- _Task details_
Print the data below exactly, but only the lines from the one containing "# Left-hand block: low" down to the one containing "combine(boss, [rod(0.49, 0.09, 0.07, -1, 2)])", inclusive.

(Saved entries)
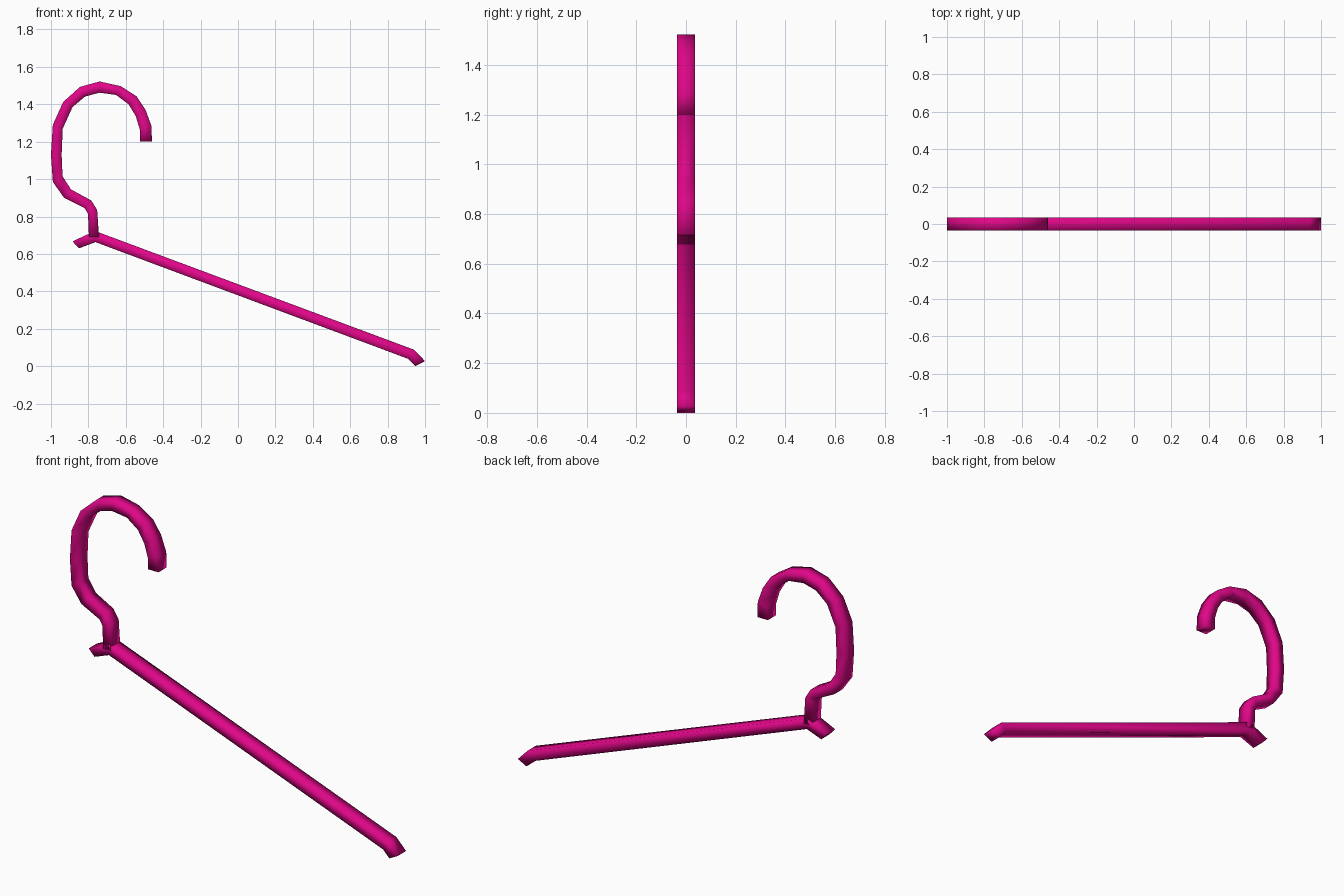
import bpy, bmesh

if "Cube" in bpy.data.objects:
    bpy.data.objects.remove(bpy.data.objects["Cube"])

pink = bpy.data.materials.new("hot pink")
pink.diffuse_color = (0.74, 0.002, 0.245, 1)
pink.use_nodes = True
pink.node_tree.nodes["Principled BSDF"].inputs["Base Color"].default_value = pink.diffuse_color

HALF_DEPTH = 0.036


def square_tube(name, rings):
    """Smooth-shaded four-sided tube; each ring is (x, z) of one edge then (x, z) of the other."""
    bm = bmesh.new()
    loops = []
    for ax, az, bx, bz in rings:
        d = HALF_DEPTH
        pts = [(ax, -d, az), (bx, -d, bz), (bx, d, bz), (ax, d, az)]
        loops.append([bm.verts.new(p) for p in pts])
    # sides
    for r, s in zip(loops, loops[1:]):
        for i in range(4):
            j = (i + 1) % 4
            bm.faces.new((r[i], r[j], s[j], s[i]))
    # end caps
    for cap in (loops[0], loops[-1]):
        bm.faces.new(cap)
    for f in bm.faces:
        f.smooth = True
    bmesh.ops.recalc_face_normals(bm, faces=bm.faces[:])
    mesh = bpy.data.meshes.new(name)
    bm.to_mesh(mesh)
    bm.free()
    mesh.materials.append(pink)
    obj = bpy.data.objects.new(name, mesh)
    bpy.context.collection.objects.link(obj)
    return obj


# curved hook and neck: inner edge, outer edge, from free tip down to the arm
square_tube("hook", [
    (-0.525, 1.20, -0.46, 1.20),
    (-0.525, 1.265, -0.463, 1.285),
    (-0.546, 1.335, -0.494, 1.37),
    (-0.585, 1.40, -0.543, 1.443),
    (-0.652, 1.450, -0.627, 1.497),
    (-0.74, 1.462, -0.74, 1.522),
    (-0.817, 1.442, -0.845, 1.493),
    (-0.885, 1.385, -0.935, 1.412),
    (-0.937, 1.27, -0.99, 1.29),
    (-0.943, 1.13, -1.00, 1.13),
    (-0.938, 1.015, -0.99, 0.985),
    (-0.893, 0.945, -0.93, 0.90),
    (-0.785, 0.886, -0.82, 0.845),
    (-0.753, 0.835, -0.802, 0.815),
    (-0.743, 0.69, -0.797, 0.69),
])

# sloping arm with a short stub on the left and a bent tip on the right
square_tube("arm", [
    (-0.885, 0.667, -0.85, 0.63),
    (-0.765, 0.723, -0.762, 0.663),
    (0.941, 0.088, 0.91, 0.039),
    (1.00, 0.027, 0.948, 0.00),
])
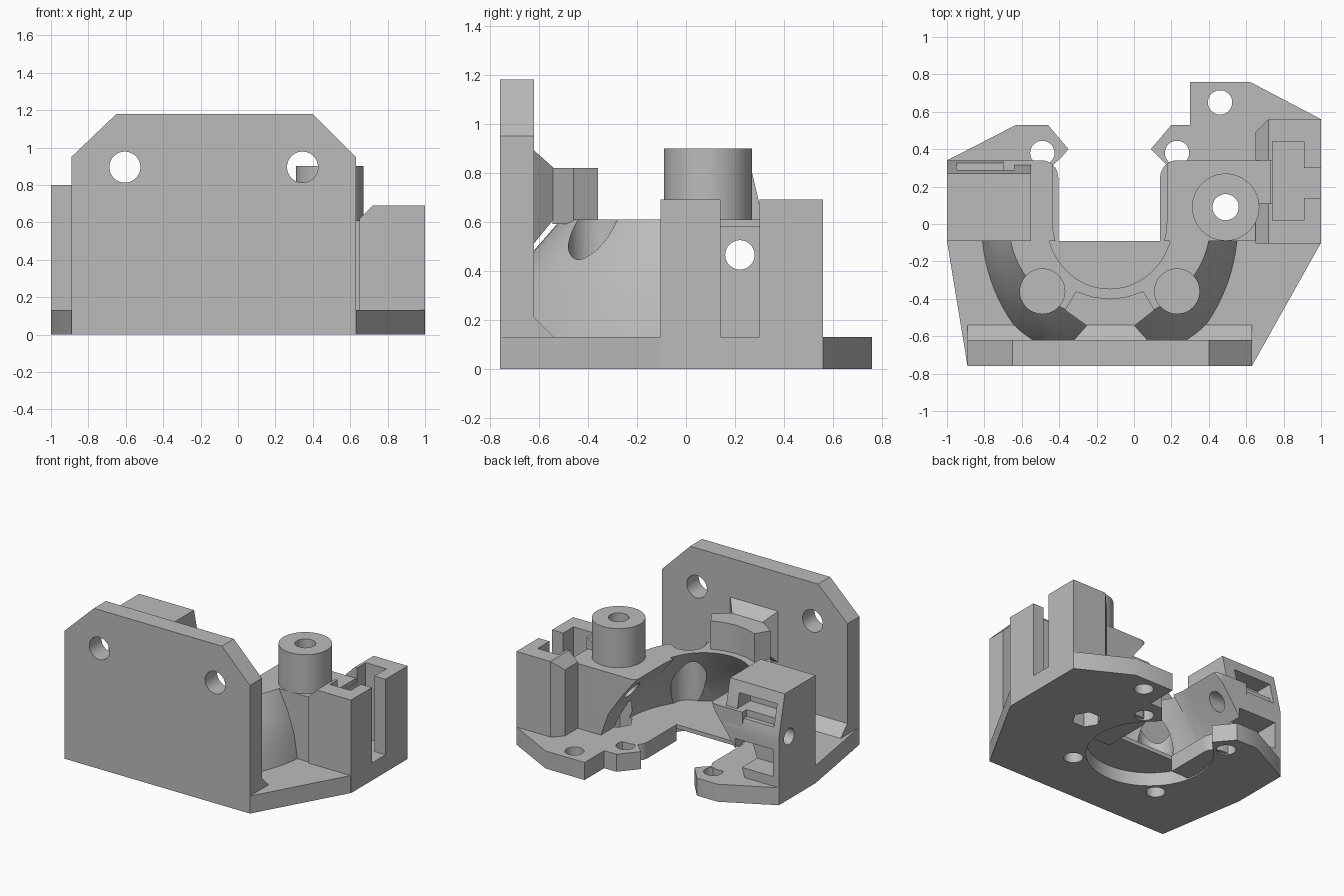
import bpy, bmesh, math
from mathutils import Vector

if "Cube" in bpy.data.objects:
    bpy.data.objects.remove(bpy.data.objects["Cube"])

grey = bpy.data.materials.new("plain_grey")
grey.use_nodes = True
grey.diffuse_color = (0.5, 0.5, 0.5, 1)
grey.node_tree.nodes["Principled BSDF"].inputs["Base Color"].default_value = (0.5, 0.5, 0.5, 1)

CX, CY = -0.13, 0.01      # centre of the round opening
FLOOR, DECK = 0.13, 0.61  # top of the base plate, top of the duct


def solid(name, rings):
    """Skin a stack of equal-length rings and cap both ends."""
    bm = bmesh.new()
    loops = [[bm.verts.new(p) for p in ring] for ring in rings]
    n = len(loops[0])
    for low, high in zip(loops, loops[1:]):
        for i in range(n):
            j = (i + 1) % n
            bm.faces.new((low[i], low[j], high[j], high[i]))
    bm.faces.new(loops[0][::-1])
    bm.faces.new(loops[-1])
    bmesh.ops.recalc_face_normals(bm, faces=bm.faces)
    mesh = bpy.data.meshes.new(name)
    bm.to_mesh(mesh)
    bm.free()
    mesh.materials.append(grey)
    ob = bpy.data.objects.new(name, mesh)
    bpy.context.scene.collection.objects.link(ob)
    return ob


def prism(name, pts, lo, hi, axis="z"):
    place = {"x": lambda a, b, h: (h, a, b),
             "y": lambda a, b, h: (a, h, b),
             "z": lambda a, b, h: (a, b, h)}[axis]
    return solid(name, [[place(a, b, h) for a, b in pts] for h in (lo, hi)])


def box(name, x0, x1, y0, y1, z0, z1):
    return prism(name, [(x0, y0), (x1, y0), (x1, y1), (x0, y1)], z0, z1)


def circle(a, b, r, n=48, rb=None):
    return [(a + r * math.cos(math.tau * i / n), b + (rb or r) * math.sin(math.tau * i / n))
            for i in range(n)]


def rod(a, b, r, lo, hi, axis="z", n=48):
    return prism("cutter", circle(a, b, r, n), lo, hi, axis)


def combine(ob, others, operation="DIFFERENCE"):
    """Apply boolean modifiers, then drop the helper solids."""
    for other in others:
        mod = ob.modifiers.new("cut", "BOOLEAN")
        mod.operation, mod.solver, mod.object = operation, "EXACT", other
    bpy.context.view_layer.update()
    shape = ob.evaluated_get(bpy.context.evaluated_depsgraph_get())
    mesh = bpy.data.meshes.new_from_object(shape)
    ob.modifiers.clear()
    ob.data = mesh
    for other in others:
        bpy.data.objects.remove(other)
    return ob


def cavity(top_half=0.29):
    """Domed hollow, round at the front and running straight out of the back."""
    rings = []
    for z, r in ((FLOOR, 0.59), (0.3, 0.53), (0.46, 0.42), (0.63, top_half)):
        arc = [math.pi + math.pi * i / 32 for i in range(33)]
        ring = [(CX + r * math.cos(t), CY + r * 1.06 * math.sin(t), z) for t in arc]
        rings.append(ring + [(CX + r, 0.8, z), (CX - r, 0.8, z)])
    return solid("cutter", rings)


# Base plate with round opening, split at the back
outline = [(-0.89, -0.76), (0.63, -0.76), (1, -0.1), (1, 0.56), (0.62, 0.76), (0.3, 0.76),
           (0.3, 0.53), (0.2, 0.53), (0.09, 0.4), (0.18, 0.31), (CX, 0.1), (-0.43, 0.31),
           (-0.35, 0.4), (-0.46, 0.53), (-0.63, 0.53), (-1, 0.34), (-1, -0.09)]
base = prism("base_plate", outline, 0, FLOOR)
screws = [(sx, sy) for sx in (CX - 0.36, CX + 0.36) for sy in (-0.36, 0.38)]
combine(base, [rod(CX, CY, 0.43, -1, 1, n=64), rod(0.49, 0.09, 0.1, -1, 1, n=6)]
        + [rod(x, y, 0.065, -1, 1) for x, y in screws + [(0.46, 0.65)]])

# Front wall with clipped corners and two holes
wall = prism("front_wall", [(-0.89, 0), (0.63, 0), (0.63, 0.95), (0.4, 1.18), (-0.65, 1.18),
                            (-0.89, 0.95)], -0.76, -0.62, "y")
combine(wall, [rod(x, 0.895, 0.083, -1, 0, "y") for x in (-0.605, 0.345)])
prism("wall_fillet", [(-0.63, FLOOR), (-0.54, FLOOR), (-0.62, 0.21), (-0.63, 0.21)],
      -0.89, 0.63, "x")

# Curved duct around the opening
duct = solid("curved_duct", [[(x, y, z) for x, y in circle(CX, CY, rx, 96, ry)]
             for z, rx, ry in ((FLOOR - 0.03, 0.69, 0.84), (0.3, 0.66, 0.76),
                               (0.46, 0.61, 0.65), (DECK, 0.54, 0.52))])
combine(duct, [cavity(0.325), box("cutter", -2, 2, -0.09, 2, -1, 2),
               box("cutter", -2, 2, -2, -0.63, -1, 2)]
        + [rod(x, y, 0.12, FLOOR, 2) for x, y in screws if y < 0])

# Stop block on the duct and its tapered tie to the wall
prism("stop_block", [(-0.37, -0.46), (-0.31, -0.36), (-0.22, -0.39), (CX, -0.4), (-0.04, -0.39),
                     (0.05, -0.36), (0.11, -0.46), (0, -0.545), (-0.25, -0.545)], 0.59, 0.82)
solid("wall_tie", [[(x0, y, z0), (x1, y, z0), (x1, y, z1), (x0, y, z1)]
                   for y, x0, x1, z0, z1 in ((-0.63, -0.33, 0.08, 0.5, 0.9),
                                             (-0.54, -0.25, 0, 0.61, 0.82))])


def rounded_deck(name, outer, inner):
    """Side body whose inner back corner is rounded."""
    s = 1 if inner > outer else -1
    r = 0.09
    corner = [(inner - s * r * (1 - math.sin(t)), 0.34 - r * (1 - math.cos(t)))
              for t in [math.pi / 2 * (1 - i / 8) for i in range(9)]]
    return prism(name, [(outer, -0.09), (inner, -0.09)] + corner + [(outer, 0.34)], 0.01, DECK)


def cross_hole():
    return rod(0.22, 0.465, 0.06, -2, 2, "x")


# Left-hand block: low inner body and a taller housing with sloped back
combine(rounded_deck("side_body", -0.99, -0.405),
        [cavity(), cross_hole(), box("cutter", -0.95, -0.64, 0.16, 1, 0.2, 0.4),
         box("cutter", -2, -0.7, 0.29, 1, 0.48, 1)])
housing = prism("side_housing", [(-0.09, 0.01), (0.34, 0.01), (0.34, 0.5), (0.27, 0.8),
                                 (-0.09, 0.8)], -1, -0.55, "x")
combine(housing, [cavity(), cross_hole(), box("cutter", -0.95, -0.64, 0.16, 1, 0.2, 0.4),
                  box("cutter", -0.95, -0.64, 0.16, 1, 0.56, 0.72)])

# Right-hand body that carries the boss
combine(rounded_deck("boss_body", 0.73, 0.14),
        [cavity(), cross_hole(), rod(0.49, 0.09, 0.07, -1, 1),
         rod(0.49, 0.09, 0.1, -1, 0.3, n=6)])
boss = prism("boss", circle(0.49, 0.09, 0.18, 64), 0.58, 0.9)
combine(boss, [rod(0.49, 0.09, 0.07, -1, 2)])

# Slotted tower with chamfered edges
tower = prism("slotted_tower", [(0.65, -0.105), (1, -0.105), (1, 0.56), (0.72, 0.56),
                                (0.65, 0.49)], 0.01, 0.69)
combine(tower, [box("cutter", 0.74, 0.91, 0.02, 0.44, FLOOR, 1),
                box("cutter", 0.9, 2, 0.14, 0.3, FLOOR, 1),
                box("cutter", 0.5, 0.8, 0.11, 0.34, 0.58, 1),
                prism("cutter", [(0.6, 0.57), (0.73, 0.7), (0.6, 0.7)], -1, 1, "y"),
                cross_hole()])

# Smooth the round surfaces, keep the corners crisp
for ob in bpy.context.scene.collection.objects:
    if ob.type == "MESH":
        ob.data.polygons.foreach_set("use_smooth", [True] * len(ob.data.polygons))
        ob.data.set_sharp_from_angle(angle=math.radians(28))
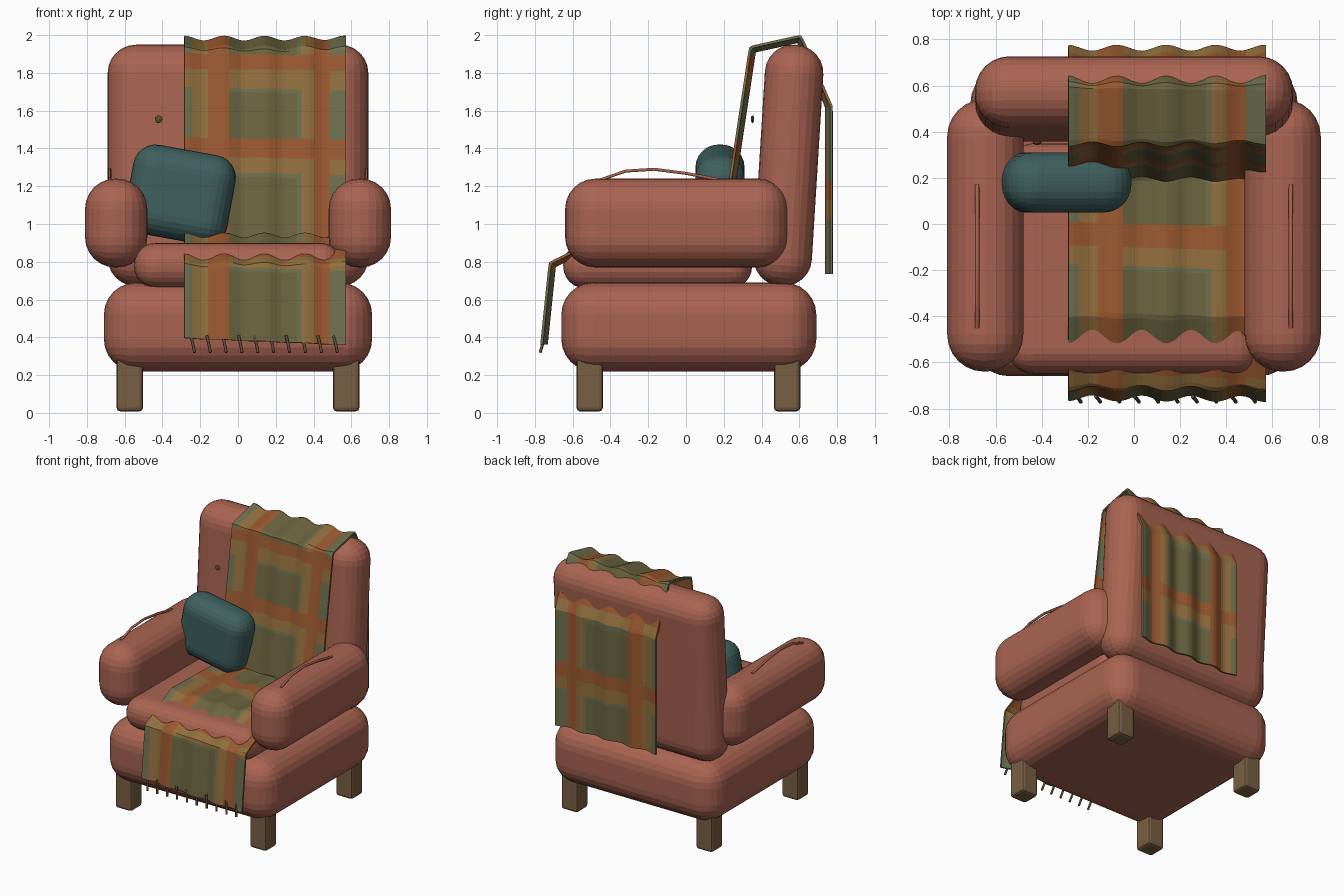
import bpy, bmesh, math
from mathutils import Vector

if "Cube" in bpy.data.objects:
    bpy.data.objects.remove(bpy.data.objects["Cube"], do_unlink=True)


def material(name, r, g, b):
    m = bpy.data.materials.new(name)
    m.use_nodes = True
    m.diffuse_color = (r, g, b, 1)
    m.node_tree.nodes["Principled BSDF"].inputs["Base Color"].default_value = (r, g, b, 1)
    return m


UPHOLSTERY = material("terracotta upholstery", 0.40, 0.127, 0.084)
TEAL = material("teal fabric", 0.048, 0.117, 0.112)
WOOD = material("leg wood", 0.19, 0.115, 0.055)
DARK = material("dark brown", 0.115, 0.07, 0.03)
OLIVE = material("olive wool", 0.148, 0.13, 0.05)
ORANGE = material("orange wool", 0.33, 0.10, 0.03)
OCHRE = material("ochre wool", 0.29, 0.16, 0.048)
SAGE = material("sage wool", 0.155, 0.16, 0.075)


def make_object(name, bm, *mats):
    mesh = bpy.data.meshes.new(name)
    bmesh.ops.recalc_face_normals(bm, faces=bm.faces)
    bm.to_mesh(mesh)
    bm.free()
    ob = bpy.data.objects.new(name, mesh)
    bpy.context.collection.objects.link(ob)
    for m in mats:
        mesh.materials.append(m)
    return ob


def rounded_box(name, centre, size, radius, mat, segments=6, rotation=(0, 0, 0)):
    bm = bmesh.new()
    bmesh.ops.create_cube(bm, size=1)
    bmesh.ops.scale(bm, vec=size, verts=bm.verts)
    bmesh.ops.bevel(bm, geom=bm.edges[:], offset=radius, segments=segments,
                    profile=0.5, affect='EDGES')
    ob = make_object(name, bm, mat)
    ob.location, ob.rotation_euler = centre, rotation
    return ob


def tube(name, points, radius, mat):
    curve = bpy.data.curves.new(name, 'CURVE')
    curve.dimensions = '3D'
    curve.bevel_depth, curve.bevel_resolution = radius, 1
    curve.use_fill_caps = True
    spline = curve.splines.new('POLY')
    spline.points.add(len(points) - 1)
    for p, co in zip(spline.points, points):
        p.co = (*co, 1)
    curve.materials.append(mat)
    ob = bpy.data.objects.new(name, curve)
    bpy.context.collection.objects.link(ob)


# Upholstered body
rounded_box("base", (0, 0.015, 0.455), (1.42, 1.35, 0.47), 0.17, UPHOLSTERY)
rounded_box("seat_cushion", (0, -0.15, 0.78), (1.1, 1.0, 0.24), 0.115, UPHOLSTERY)
rounded_box("backrest", (0, 0.542, 1.31), (1.38, 0.31, 1.28), 0.15, UPHOLSTERY,
            rotation=(-0.062, 0, 0))

# Arms, seams on top of them, buttons and legs, one per side
seam = [(-0.45, 1.235), (-0.32, 1.28), (-0.17, 1.29), (0, 1.268), (0.17, 1.235)]
for side, sx in (("left", 1), ("right", -1)):
    rounded_box(side + "_arm", (sx * 0.645, -0.05, 1.005), (0.33, 1.18, 0.47), 0.16, UPHOLSTERY)
    tube(side + "_arm_seam", [(sx * 0.68, y, z) for y, z in seam], 0.009, UPHOLSTERY)
    bm = bmesh.new()
    bmesh.ops.create_uvsphere(bm, u_segments=12, v_segments=8, radius=0.02)
    button = make_object(side + "_button", bm, DARK)
    button.location, button.scale = (sx * 0.42, 0.352, 1.555), (1, 0.45, 1)
    for end, y in (("front", -0.51), ("back", 0.535)):
        rounded_box(f"{side}_{end}_leg", (sx * 0.573, y, 0.15), (0.14, 0.14, 0.285),
                    0.02, WOOD, 2)

# Scatter pillow leaning in the right corner
rounded_box("pillow", (-0.305, 0.18, 1.155), (0.55, 0.26, 0.48), 0.12, TEAL,
            rotation=(0, 0.18, 0))

# Throw blanket: a side profile swept across its width, with soft folds
PROFILE = [Vector(p) for p in ((-0.752, 0.36), (-0.708, 0.785), (-0.4, 0.935), (0.2, 0.92),
                               (0.352, 1.925), (0.6, 1.98), (0.757, 1.62), (0.757, 0.735))]
LENGTH = sum((b - a).length for a, b in zip(PROFILE, PROFILE[1:]))
X0, X1, COLS, ROWS = -0.285, 0.572, 40, 190


def along(s):
    for a, b in zip(PROFILE, PROFILE[1:]):
        d = (b - a).length
        if s <= d or b is PROFILE[-1]:
            return a + (b - a) * (s / d)
        s -= d


def plaid(x, s):
    """Slot of the wool colour at a place on the blanket."""
    bands = (0.53, 1.11, 1.85, 2.31, 2.9, 3.48)
    if -0.155 < x < -0.06 or 0.4 < x < 0.49 or any(abs(s - b) < 0.05 for b in bands):
        return 1
    flip = 1 if s > 2.6 else -1
    flank = [flip * (s - b) for b in bands]
    if -0.245 < x < -0.155 or 0.33 < x < 0.4 or any(0.05 <= f < 0.14 for f in flank):
        return 2
    edge = x < -0.245 or -0.06 <= x < -0.04 or 0.31 < x < 0.33 or x > 0.49
    return 3 if edge or any(0.14 <= f < 0.165 for f in flank) else 0


bm = bmesh.new()
grid = []
for r in range(ROWS + 1):
    row = []
    for c in range(COLS + 1):
        u = c / COLS
        x = X0 + (X1 - X0) * u
        start = 0.035 * (1 - u)
        s = start + (LENGTH - start) * r / ROWS
        p, t = along(s), (along(s + 0.03) - along(s - 0.03)).normalized()
        fold = 0.013 * math.cos(math.tau * (x - 0.14) / 0.214)
        row.append(bm.verts.new((x, p.x - t.y * fold, p.y + t.x * fold)))
    grid.append(row)
for r in range(ROWS):
    for c in range(COLS):
        f = bm.faces.new((grid[r][c], grid[r][c + 1], grid[r + 1][c + 1], grid[r + 1][c]))
        f.material_index = plaid(f.calc_center_median().x, LENGTH * (r + 0.5) / ROWS)
throw = make_object("throw_blanket", bm, OLIVE, ORANGE, OCHRE, SAGE)
solid = throw.modifiers.new("thickness", 'SOLIDIFY')
solid.thickness, solid.offset = 0.014, 0

# Fringe along the front hem
for i in range(10):
    x = -0.25 + i * 0.084
    tube(f"fringe_{i + 1}", [(x, -0.748, 0.41), (x + 0.012, -0.76, 0.36), (x + 0.02, -0.772, 0.32)],
         0.008, DARK)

- _Task response_
# Left-hand block: low inner body and a taller housing with sloped back
combine(rounded_deck("side_body", -0.99, -0.405),
        [cavity(), cross_hole(), box("cutter", -0.95, -0.64, 0.16, 1, 0.2, 0.4),
         box("cutter", -2, -0.7, 0.29, 1, 0.48, 1)])
housing = prism("side_housing", [(-0.09, 0.01), (0.34, 0.01), (0.34, 0.5), (0.27, 0.8),
                                 (-0.09, 0.8)], -1, -0.55, "x")
combine(housing, [cavity(), cross_hole(), box("cutter", -0.95, -0.64, 0.16, 1, 0.2, 0.4),
                  box("cutter", -0.95, -0.64, 0.16, 1, 0.56, 0.72)])

# Right-hand body that carries the boss
combine(rounded_deck("boss_body", 0.73, 0.14),
        [cavity(), cross_hole(), rod(0.49, 0.09, 0.07, -1, 1),
         rod(0.49, 0.09, 0.1, -1, 0.3, n=6)])
boss = prism("boss", circle(0.49, 0.09, 0.18, 64), 0.58, 0.9)
combine(boss, [rod(0.49, 0.09, 0.07, -1, 2)])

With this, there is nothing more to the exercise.